Last night, Saturday, I went again to see the monologues. No, not a glutton for punishment, but something that David and I would have done. And after much resistance from myself, I let myself go twice. It was better last night. Three friends came -- funny, we could not sit together, and sat spread over the house, getting together for intermission and afterwards.

There were hugs, but no roses last night. Thank God! I could take hugs. I guess I could take roses, but not together. Again, the program said what it said, and Jen said what she said, and the pieces began. I could hear last night. I enjoyed more, I took in more. I remembered Jim saying what he said. I remember brunches, supers, late nights at the Crab House (where Jon and I were singing waiters) talking and talking more.

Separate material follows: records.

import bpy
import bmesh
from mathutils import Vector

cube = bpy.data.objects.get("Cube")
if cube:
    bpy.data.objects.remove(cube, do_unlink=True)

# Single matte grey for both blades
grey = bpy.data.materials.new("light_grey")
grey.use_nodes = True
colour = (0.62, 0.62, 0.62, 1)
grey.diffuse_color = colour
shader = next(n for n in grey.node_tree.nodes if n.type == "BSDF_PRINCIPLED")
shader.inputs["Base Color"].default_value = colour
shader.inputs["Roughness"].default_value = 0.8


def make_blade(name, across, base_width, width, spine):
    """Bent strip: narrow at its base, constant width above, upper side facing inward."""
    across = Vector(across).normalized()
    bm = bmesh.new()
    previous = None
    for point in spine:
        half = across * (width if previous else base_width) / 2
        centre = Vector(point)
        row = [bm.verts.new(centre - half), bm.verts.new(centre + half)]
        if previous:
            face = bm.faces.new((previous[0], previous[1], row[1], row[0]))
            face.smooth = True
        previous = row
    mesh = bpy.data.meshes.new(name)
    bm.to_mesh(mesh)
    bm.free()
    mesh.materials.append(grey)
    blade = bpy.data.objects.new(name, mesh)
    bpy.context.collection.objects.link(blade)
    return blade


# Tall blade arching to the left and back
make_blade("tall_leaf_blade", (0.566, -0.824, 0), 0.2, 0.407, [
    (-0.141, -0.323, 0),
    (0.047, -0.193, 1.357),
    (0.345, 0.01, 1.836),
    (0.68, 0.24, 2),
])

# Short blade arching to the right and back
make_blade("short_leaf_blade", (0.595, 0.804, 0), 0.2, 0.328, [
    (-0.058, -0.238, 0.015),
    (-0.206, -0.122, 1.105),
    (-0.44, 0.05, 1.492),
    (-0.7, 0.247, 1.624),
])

And I longed with ragged breaths for those conversations.

After the show, my three friends, from different parts of life here in Madison, went out with me for drinks and tapas. How now. We talked awkwardly at first, I was not expansive in making the conversation easy, I was not up for finding the common ground. But they are resourceful women and did it for themselves.

What if we were doing exactly what we were supposed to be doing . . .

I am ungrateful enough to say now that I would have rather have been in conversation with Jon and Jim and David, but I didn't think of that then. I did realize that these friends from different parts of Madison life could find connections, and it was not hard to imagine that I could build some sort of web of meaning right here, right now. It was fun, ending on talking of travel -- how I love travel -- one to go soon to visit her Peace Corp sister and the rest of us plying her with stories of Peace Corp friends and traveling in third world countries.

On the way home, I was groaning about liking those theater people so much. I wanted to be in their company and yet, David was my way in. I was no artist any more. And my friend laughed, and told me to start writing.

I was hoping for a catchy ending here. Nothing comes. I am chasing the ghosts who ask what if I was doing just was I was supposed to be doing. Then what? I ask. Then what? And surely, you don't mean this. This life that I am living. This could not be it. Could it? Really? Could it?

1 comment:

Traci said...

It might be. From this view it looks like you are pouring every ounce of your being into a very lovely, hurt, artistic, caring, & deserving little girl. Seems to me that it could be the perfect job for you.

They may look like dishes in the sink AGAIN, but to Julia they are the task that her Momma' takes care of as she pours out her care and love.

Care for yourself gently, Suzanne, and allow yourself grace. You've been through quite a lot and you need a gentle hand, a gentle tongue, and kind words to see you through.

I'm thinking of the impatience with Julia. I wish that I had advice, but I've never lost my husband, never grieved as you are grieving, and I can't know what you must be going through. I sure am here listening and loving though.

You are genuinely loved my friend.